**Task prompt:** Here is a block of entries. Write out its lines exactly, from the first through the one containing "ob.select_set(True)".

%%

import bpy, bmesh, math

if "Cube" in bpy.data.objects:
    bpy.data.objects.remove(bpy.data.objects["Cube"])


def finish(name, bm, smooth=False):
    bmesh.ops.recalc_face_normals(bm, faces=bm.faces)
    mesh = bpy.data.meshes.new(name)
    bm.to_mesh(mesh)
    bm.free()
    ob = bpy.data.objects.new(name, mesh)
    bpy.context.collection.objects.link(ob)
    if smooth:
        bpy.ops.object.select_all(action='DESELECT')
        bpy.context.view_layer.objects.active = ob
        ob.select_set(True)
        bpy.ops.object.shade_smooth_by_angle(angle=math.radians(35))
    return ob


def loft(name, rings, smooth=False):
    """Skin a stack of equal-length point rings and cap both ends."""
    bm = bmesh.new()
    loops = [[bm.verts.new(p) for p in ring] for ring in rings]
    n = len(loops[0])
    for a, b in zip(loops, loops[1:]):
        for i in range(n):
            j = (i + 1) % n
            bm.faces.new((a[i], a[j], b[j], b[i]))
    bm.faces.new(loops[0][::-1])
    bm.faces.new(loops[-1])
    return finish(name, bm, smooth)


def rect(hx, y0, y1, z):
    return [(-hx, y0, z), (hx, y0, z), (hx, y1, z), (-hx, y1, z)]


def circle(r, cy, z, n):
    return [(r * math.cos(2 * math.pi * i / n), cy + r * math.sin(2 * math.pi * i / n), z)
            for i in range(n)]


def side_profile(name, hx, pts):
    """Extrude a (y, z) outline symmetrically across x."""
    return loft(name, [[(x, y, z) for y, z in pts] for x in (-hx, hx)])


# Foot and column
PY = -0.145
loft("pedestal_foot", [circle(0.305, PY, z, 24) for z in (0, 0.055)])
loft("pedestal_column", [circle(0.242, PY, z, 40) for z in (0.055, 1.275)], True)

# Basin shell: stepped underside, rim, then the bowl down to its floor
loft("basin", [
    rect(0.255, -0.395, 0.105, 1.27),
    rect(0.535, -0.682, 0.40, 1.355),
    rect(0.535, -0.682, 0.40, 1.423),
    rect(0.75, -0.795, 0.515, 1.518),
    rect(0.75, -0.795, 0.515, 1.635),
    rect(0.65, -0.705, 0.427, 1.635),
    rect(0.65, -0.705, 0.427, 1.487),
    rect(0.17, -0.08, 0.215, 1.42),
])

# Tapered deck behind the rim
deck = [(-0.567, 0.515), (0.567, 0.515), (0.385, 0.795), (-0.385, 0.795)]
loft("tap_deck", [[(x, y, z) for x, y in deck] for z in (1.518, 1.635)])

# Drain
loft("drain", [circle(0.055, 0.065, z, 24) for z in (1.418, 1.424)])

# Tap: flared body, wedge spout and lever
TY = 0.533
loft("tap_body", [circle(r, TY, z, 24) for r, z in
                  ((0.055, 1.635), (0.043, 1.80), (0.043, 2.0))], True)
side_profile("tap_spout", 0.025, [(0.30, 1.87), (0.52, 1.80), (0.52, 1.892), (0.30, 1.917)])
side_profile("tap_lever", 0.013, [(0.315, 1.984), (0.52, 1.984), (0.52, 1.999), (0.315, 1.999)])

%%

**Answer below:**
import bpy, bmesh, math

if "Cube" in bpy.data.objects:
    bpy.data.objects.remove(bpy.data.objects["Cube"])


def finish(name, bm, smooth=False):
    bmesh.ops.recalc_face_normals(bm, faces=bm.faces)
    mesh = bpy.data.meshes.new(name)
    bm.to_mesh(mesh)
    bm.free()
    ob = bpy.data.objects.new(name, mesh)
    bpy.context.collection.objects.link(ob)
    if smooth:
        bpy.ops.object.select_all(action='DESELECT')
        bpy.context.view_layer.objects.active = ob
        ob.select_set(True)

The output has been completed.